#### [Source data]
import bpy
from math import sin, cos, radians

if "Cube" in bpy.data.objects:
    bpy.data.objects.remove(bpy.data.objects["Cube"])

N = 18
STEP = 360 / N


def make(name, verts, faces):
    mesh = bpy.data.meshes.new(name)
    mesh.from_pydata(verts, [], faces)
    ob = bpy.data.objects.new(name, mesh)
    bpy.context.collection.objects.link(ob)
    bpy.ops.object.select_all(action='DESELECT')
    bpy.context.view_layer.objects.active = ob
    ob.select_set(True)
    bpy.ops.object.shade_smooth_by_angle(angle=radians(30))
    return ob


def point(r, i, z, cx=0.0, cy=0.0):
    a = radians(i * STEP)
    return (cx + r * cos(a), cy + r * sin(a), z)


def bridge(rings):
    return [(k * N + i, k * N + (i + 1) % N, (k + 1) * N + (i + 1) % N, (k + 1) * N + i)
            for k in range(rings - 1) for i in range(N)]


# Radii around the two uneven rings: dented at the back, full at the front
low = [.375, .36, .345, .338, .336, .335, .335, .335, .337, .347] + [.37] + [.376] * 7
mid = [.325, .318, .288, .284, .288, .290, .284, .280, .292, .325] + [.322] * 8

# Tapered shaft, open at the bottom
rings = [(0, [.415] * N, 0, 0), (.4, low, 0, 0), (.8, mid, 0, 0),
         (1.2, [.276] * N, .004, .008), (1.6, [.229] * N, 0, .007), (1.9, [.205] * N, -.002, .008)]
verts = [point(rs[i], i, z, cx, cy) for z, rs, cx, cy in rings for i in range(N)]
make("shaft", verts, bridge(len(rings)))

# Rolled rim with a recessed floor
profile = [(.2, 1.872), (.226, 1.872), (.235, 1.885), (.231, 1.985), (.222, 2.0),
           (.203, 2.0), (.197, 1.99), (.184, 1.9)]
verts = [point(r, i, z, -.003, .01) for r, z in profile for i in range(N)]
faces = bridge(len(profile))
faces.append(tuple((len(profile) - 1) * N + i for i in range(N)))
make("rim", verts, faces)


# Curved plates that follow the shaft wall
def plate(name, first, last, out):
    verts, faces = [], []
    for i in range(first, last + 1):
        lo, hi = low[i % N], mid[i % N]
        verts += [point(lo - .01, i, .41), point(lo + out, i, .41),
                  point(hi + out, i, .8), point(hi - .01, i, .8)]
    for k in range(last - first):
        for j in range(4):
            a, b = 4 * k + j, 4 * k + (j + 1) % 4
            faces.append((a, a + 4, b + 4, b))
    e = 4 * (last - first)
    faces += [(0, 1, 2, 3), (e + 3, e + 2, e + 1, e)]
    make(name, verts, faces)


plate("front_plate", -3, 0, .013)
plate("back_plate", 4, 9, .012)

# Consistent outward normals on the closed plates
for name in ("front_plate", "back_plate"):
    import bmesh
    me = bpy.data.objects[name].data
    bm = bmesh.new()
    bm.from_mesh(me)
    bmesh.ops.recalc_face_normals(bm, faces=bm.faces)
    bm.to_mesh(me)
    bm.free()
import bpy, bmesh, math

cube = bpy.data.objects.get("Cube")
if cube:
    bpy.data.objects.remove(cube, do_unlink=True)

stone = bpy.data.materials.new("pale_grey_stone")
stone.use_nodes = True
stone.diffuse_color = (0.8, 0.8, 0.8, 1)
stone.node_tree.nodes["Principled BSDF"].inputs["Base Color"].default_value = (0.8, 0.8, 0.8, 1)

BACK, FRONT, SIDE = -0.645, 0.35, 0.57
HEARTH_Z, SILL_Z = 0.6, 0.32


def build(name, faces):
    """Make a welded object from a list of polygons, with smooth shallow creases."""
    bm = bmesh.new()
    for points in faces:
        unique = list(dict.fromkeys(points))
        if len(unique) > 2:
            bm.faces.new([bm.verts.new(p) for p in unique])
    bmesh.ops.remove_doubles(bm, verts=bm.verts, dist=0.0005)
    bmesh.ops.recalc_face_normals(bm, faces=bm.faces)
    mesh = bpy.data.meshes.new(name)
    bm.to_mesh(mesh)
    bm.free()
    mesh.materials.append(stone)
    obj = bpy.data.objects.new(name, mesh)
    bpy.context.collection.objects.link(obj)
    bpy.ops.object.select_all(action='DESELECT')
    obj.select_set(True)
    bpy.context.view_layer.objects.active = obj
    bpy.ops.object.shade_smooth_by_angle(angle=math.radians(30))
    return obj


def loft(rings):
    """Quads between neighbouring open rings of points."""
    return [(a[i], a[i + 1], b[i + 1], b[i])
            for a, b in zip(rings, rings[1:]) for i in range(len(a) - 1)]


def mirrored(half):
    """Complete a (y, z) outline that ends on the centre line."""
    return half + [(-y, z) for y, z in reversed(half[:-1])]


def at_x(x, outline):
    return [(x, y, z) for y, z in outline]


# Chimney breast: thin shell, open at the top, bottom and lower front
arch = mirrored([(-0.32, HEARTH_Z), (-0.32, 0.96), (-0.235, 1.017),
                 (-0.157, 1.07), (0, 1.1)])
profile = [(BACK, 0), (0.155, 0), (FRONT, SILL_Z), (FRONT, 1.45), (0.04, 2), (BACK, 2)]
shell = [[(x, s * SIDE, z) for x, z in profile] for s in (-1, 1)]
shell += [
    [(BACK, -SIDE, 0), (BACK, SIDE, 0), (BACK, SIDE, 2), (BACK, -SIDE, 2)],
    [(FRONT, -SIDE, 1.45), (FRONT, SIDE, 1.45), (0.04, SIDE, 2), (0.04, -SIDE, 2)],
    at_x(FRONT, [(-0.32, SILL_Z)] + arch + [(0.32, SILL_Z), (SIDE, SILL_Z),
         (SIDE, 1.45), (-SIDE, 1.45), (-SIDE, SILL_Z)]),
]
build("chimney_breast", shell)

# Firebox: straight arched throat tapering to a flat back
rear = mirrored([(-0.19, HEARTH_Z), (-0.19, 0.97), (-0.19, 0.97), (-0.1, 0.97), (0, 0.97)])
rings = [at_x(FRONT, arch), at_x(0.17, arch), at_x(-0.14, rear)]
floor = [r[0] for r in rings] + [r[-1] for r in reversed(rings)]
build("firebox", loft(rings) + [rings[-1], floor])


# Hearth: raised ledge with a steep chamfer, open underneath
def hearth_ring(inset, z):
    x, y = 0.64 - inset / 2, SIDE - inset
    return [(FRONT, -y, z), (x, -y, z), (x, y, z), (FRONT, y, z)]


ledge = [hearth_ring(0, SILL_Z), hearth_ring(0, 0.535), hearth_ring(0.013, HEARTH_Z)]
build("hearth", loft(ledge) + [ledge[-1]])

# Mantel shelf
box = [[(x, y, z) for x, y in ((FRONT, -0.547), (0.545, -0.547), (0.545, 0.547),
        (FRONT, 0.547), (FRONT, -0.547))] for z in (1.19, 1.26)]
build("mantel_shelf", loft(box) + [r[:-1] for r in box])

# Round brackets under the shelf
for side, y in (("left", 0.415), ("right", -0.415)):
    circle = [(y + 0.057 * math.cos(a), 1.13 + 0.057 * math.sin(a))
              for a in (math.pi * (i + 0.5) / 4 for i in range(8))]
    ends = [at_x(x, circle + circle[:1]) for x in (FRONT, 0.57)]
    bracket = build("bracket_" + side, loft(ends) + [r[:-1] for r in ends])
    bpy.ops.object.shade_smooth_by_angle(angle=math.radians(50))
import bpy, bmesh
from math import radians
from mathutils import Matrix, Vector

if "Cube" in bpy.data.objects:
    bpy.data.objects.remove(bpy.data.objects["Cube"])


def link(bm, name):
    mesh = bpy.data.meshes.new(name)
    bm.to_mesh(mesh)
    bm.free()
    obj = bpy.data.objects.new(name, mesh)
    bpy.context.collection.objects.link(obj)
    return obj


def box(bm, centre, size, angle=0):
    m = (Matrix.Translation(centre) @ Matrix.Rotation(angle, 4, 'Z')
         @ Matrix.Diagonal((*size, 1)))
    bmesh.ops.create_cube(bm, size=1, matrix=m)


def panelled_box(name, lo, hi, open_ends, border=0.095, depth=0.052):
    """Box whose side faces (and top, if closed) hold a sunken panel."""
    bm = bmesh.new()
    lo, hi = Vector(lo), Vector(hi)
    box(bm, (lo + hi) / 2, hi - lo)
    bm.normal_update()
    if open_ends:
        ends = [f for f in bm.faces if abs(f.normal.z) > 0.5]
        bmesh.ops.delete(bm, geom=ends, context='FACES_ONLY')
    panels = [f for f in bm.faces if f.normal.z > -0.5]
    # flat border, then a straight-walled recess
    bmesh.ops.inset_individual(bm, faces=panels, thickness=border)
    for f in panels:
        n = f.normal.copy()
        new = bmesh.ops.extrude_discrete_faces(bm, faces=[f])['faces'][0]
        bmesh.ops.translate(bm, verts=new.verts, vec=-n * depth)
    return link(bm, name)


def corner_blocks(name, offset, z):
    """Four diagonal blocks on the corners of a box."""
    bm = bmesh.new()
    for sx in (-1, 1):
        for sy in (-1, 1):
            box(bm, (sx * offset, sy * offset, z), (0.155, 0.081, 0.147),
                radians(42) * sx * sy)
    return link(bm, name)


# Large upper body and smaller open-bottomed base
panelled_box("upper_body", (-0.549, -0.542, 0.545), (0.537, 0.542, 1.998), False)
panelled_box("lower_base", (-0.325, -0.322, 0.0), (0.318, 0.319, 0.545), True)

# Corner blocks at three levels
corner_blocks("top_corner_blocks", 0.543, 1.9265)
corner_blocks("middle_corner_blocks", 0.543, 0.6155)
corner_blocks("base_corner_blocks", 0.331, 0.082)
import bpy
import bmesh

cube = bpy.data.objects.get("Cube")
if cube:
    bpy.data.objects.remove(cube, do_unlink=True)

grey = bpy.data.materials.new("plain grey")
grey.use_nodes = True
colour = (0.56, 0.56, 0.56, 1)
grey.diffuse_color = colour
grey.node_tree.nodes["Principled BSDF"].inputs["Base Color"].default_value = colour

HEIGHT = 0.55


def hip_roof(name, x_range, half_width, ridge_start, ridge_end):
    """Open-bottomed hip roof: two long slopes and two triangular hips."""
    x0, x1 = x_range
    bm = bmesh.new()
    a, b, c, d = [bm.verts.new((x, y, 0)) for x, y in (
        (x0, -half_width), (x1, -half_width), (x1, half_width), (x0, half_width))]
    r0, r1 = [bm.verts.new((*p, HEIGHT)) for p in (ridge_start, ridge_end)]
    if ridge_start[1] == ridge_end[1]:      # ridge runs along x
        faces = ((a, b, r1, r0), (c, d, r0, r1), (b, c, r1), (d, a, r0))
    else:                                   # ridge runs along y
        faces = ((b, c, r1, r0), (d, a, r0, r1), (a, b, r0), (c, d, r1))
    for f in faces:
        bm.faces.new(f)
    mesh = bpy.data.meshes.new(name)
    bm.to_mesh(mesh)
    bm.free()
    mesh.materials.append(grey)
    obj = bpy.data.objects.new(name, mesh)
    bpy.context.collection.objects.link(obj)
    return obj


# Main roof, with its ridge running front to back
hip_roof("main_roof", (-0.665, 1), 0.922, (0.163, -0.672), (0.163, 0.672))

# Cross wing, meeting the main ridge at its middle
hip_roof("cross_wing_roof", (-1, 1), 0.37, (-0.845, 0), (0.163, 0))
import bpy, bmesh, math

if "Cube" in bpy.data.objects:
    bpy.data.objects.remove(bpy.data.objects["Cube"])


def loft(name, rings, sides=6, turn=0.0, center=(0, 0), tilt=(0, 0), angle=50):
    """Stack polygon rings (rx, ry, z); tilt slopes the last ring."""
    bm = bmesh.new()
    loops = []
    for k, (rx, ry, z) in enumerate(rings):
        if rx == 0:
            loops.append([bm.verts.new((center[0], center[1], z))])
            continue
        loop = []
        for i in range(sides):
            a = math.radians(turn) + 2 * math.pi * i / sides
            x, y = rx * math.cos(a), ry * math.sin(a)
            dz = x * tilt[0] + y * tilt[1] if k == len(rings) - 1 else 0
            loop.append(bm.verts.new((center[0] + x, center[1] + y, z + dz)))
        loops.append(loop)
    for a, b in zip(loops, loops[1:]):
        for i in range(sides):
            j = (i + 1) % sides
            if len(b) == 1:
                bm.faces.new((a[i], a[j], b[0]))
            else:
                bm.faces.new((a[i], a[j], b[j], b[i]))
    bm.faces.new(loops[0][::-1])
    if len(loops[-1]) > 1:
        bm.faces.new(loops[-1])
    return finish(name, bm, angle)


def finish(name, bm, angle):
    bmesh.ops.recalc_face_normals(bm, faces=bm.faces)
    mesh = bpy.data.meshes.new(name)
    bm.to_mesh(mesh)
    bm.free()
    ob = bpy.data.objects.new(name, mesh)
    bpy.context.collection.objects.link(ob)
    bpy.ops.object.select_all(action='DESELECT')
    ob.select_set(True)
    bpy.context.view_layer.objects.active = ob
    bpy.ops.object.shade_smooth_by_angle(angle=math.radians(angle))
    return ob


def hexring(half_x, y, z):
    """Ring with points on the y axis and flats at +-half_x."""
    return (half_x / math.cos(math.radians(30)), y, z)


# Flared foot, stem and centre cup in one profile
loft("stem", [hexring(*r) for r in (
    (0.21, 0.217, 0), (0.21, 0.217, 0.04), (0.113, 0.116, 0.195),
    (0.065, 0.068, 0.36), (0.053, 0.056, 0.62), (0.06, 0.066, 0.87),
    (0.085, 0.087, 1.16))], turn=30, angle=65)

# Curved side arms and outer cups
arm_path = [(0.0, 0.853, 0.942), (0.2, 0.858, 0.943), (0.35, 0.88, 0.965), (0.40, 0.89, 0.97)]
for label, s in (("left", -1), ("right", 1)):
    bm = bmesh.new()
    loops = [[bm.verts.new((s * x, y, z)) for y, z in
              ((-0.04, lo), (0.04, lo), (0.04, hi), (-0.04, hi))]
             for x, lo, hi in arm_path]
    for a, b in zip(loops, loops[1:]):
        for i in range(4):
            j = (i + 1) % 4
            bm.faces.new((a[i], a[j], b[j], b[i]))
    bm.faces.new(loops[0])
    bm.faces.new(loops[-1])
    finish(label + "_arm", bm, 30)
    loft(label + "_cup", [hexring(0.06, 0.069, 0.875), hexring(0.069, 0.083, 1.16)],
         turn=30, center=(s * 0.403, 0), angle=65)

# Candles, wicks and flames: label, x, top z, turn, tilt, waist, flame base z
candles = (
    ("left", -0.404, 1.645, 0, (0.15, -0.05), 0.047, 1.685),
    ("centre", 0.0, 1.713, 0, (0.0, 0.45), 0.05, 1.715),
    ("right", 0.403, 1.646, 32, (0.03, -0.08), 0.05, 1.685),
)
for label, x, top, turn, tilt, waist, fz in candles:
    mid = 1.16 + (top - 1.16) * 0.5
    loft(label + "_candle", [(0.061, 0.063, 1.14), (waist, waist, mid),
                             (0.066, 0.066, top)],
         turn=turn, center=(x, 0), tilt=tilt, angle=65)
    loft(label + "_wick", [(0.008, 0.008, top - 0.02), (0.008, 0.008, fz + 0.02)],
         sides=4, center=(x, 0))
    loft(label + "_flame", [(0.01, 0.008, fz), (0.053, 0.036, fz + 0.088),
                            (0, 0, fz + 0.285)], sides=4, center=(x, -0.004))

#### [Brief]
Your task is to set down again, exactly, every line from the beginning of the listing through the line with "e = 4 * (last - first)".

#### [Output]
import bpy
from math import sin, cos, radians

if "Cube" in bpy.data.objects:
    bpy.data.objects.remove(bpy.data.objects["Cube"])

N = 18
STEP = 360 / N


def make(name, verts, faces):
    mesh = bpy.data.meshes.new(name)
    mesh.from_pydata(verts, [], faces)
    ob = bpy.data.objects.new(name, mesh)
    bpy.context.collection.objects.link(ob)
    bpy.ops.object.select_all(action='DESELECT')
    bpy.context.view_layer.objects.active = ob
    ob.select_set(True)
    bpy.ops.object.shade_smooth_by_angle(angle=radians(30))
    return ob


def point(r, i, z, cx=0.0, cy=0.0):
    a = radians(i * STEP)
    return (cx + r * cos(a), cy + r * sin(a), z)


def bridge(rings):
    return [(k * N + i, k * N + (i + 1) % N, (k + 1) * N + (i + 1) % N, (k + 1) * N + i)
            for k in range(rings - 1) for i in range(N)]


# Radii around the two uneven rings: dented at the back, full at the front
low = [.375, .36, .345, .338, .336, .335, .335, .335, .337, .347] + [.37] + [.376] * 7
mid = [.325, .318, .288, .284, .288, .290, .284, .280, .292, .325] + [.322] * 8

# Tapered shaft, open at the bottom
rings = [(0, [.415] * N, 0, 0), (.4, low, 0, 0), (.8, mid, 0, 0),
         (1.2, [.276] * N, .004, .008), (1.6, [.229] * N, 0, .007), (1.9, [.205] * N, -.002, .008)]
verts = [point(rs[i], i, z, cx, cy) for z, rs, cx, cy in rings for i in range(N)]
make("shaft", verts, bridge(len(rings)))

# Rolled rim with a recessed floor
profile = [(.2, 1.872), (.226, 1.872), (.235, 1.885), (.231, 1.985), (.222, 2.0),
           (.203, 2.0), (.197, 1.99), (.184, 1.9)]
verts = [point(r, i, z, -.003, .01) for r, z in profile for i in range(N)]
faces = bridge(len(profile))
faces.append(tuple((len(profile) - 1) * N + i for i in range(N)))
make("rim", verts, faces)


# Curved plates that follow the shaft wall
def plate(name, first, last, out):
    verts, faces = [], []
    for i in range(first, last + 1):
        lo, hi = low[i % N], mid[i % N]
        verts += [point(lo - .01, i, .41), point(lo + out, i, .41),
                  point(hi + out, i, .8), point(hi - .01, i, .8)]
    for k in range(last - first):
        for j in range(4):
            a, b = 4 * k + j, 4 * k + (j + 1) % 4
            faces.append((a, a + 4, b + 4, b))
    e = 4 * (last - first)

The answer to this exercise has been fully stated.